China considers Taiwan to be part of its territory and has long opposed any arms sales to the self-governing island by foreign entities. It insists there will be eventual reunification, through force if necessary.
The US State Department's approval of the sale, the first since December 2015, follows a tense year between China and Taiwan.
Beijing cut ties with the government of Taiwanese President Tsai Ing-wen shortly after she took office in May last year and has been steadily ratcheting up diplomatic and economic pressure. Her ruling Democratic Progressive Party says it wants stable relations with Beijing, but hasn't followed her predecessor, Ma Ying-jeou, in endorsing the ''one-China'' principle.
''We can't disregard the importance of strengthening our military capabilities just because we are at peace now,'' Tsai said on Friday. ''The best way to stop battle is to always be well prepared for battle. We will continue to enhance our strength and maintain peace. ''
China's hostility toward Tsai is a big concern, Lee Chun-yi, a ruling party legislator, told AP. ''Most people will support this arms sale because we need to strengthen our defence'' amid strained relations between the sides, he said. The party favours a stronger Taiwanese identity.
About 66 per cent of Taiwanese oppose unification with Beijing, a Taiwan Indicators Survey Research poll found in May 2016.
Many in Taiwan had been wondering whether. Trump was sidelining Taiwan to form stronger relations with Beijing, in part to seek its help in pressuring North Korea to end its nuclear weapons programme.
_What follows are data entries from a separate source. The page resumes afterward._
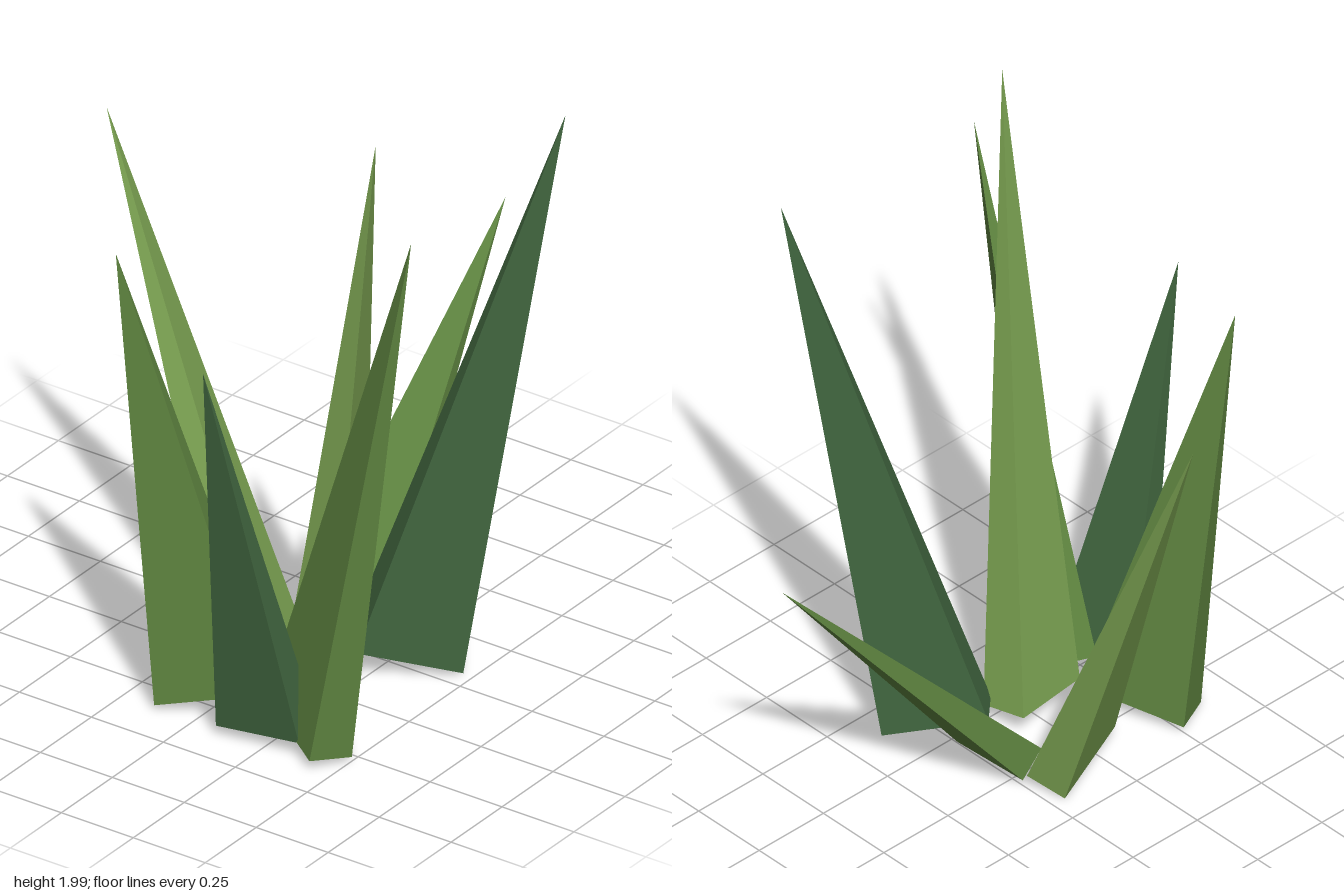
import * as THREE from 'three';
import { ConvexGeometry } from 'three/addons/geometries/ConvexGeometry.js';

const BASE_Y = 0.06; // height of the middle of every blade's base

// A straight four-sided spike whose base lies square to its leaning axis.
// tip: [x, y, z]; base: centre [x, z]; long, short: half sides of the base [x, z]
function bladeGeometry({ tip, base, long, short }) {
  const [ax, ay, az] = [tip[0] - base[0], tip[1] - BASE_Y, tip[2] - base[1]];
  const points = [new THREE.Vector3(...tip)];
  for (const s of [-1, 1]) {
    for (const t of [-1, 1]) {
      const dx = s * long[0] + t * short[0];
      const dz = s * long[1] + t * short[1];
      points.push(new THREE.Vector3(base[0] + dx, BASE_Y - (dx * ax + dz * az) / ay, base[1] + dz));
    }
  }
  return new ConvexGeometry(points);
}

export function createModel() {
  const material = (name, color) => {
    const m = new THREE.MeshStandardMaterial({ color, flatShading: true });
    m.name = name;
    return m;
  };
  const light = material('lightGreen', 0x7ca352);
  const mid = material('midGreen', 0x5f8540);
  const dark = material('darkGreen', 0x41663f);

  const blades = [
    { name: 'tallBlade', mat: light, tip: [-0.47, 2.0, 0.54], base: [-0.272, 0.208], long: [0.139, -0.031], short: [0.009, 0.073] },
    { name: 'frontLeftBlade', mat: dark, tip: [0.256, 1.81, 0.685], base: [0.002, 0.312], long: [0.098, 0.117], short: [0.046, -0.044] },
    { name: 'frontRightBlade', mat: mid, tip: [-0.487, 1.73, 0.675], base: [-0.511, 0.335], long: [0.08, -0.134], short: [0.056, 0.034] },
    { name: 'backRightBlade', mat: mid, tip: [-0.64, 1.47, -0.243], base: [-0.488, -0.012], long: [-0.069, -0.142], short: [0.06, -0.028] },
    { name: 'backBlade', mat: light, tip: [-0.057, 1.535, -0.688], base: [-0.163, -0.07], long: [0.14, -0.045], short: [-0.022, -0.055] },
    { name: 'rightBlade', mat: dark, tip: [-0.833, 1.31, 0.197], base: [-0.563, 0.225], long: [0.017, 0.132], short: [0.053, -0.007] },
    { name: 'leftBlade', mat: mid, tip: [0.83, 1.08, 0.07], base: [-0.035, 0.09], long: [0.005, 0.13], short: [0.04, -0.004] },
  ];

  const group = new THREE.Group();
  group.name = 'grassTuft';
  for (const blade of blades) {
    const mesh = new THREE.Mesh(bladeGeometry(blade), blade.mat);
    mesh.name = blade.name;
    group.add(mesh);
  }
  return group;
}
Trump had raised hopes on the island when he broke with diplomatic precedent in December by taking a phone call from Tsai, but in February he assured Beijing he supported its ''One China'' policy.
The arms approved by the US government for sale to Taiwan include torpedoes, technical support for early warning radar, anti-radiation missiles and missile components, officials from the two governments said.
''President Trump has been in office for five months and just approved the first arms package for Taiwan,'' the foreign ministry in Taipei said. ''That amply shows Taiwan's security is a priority.''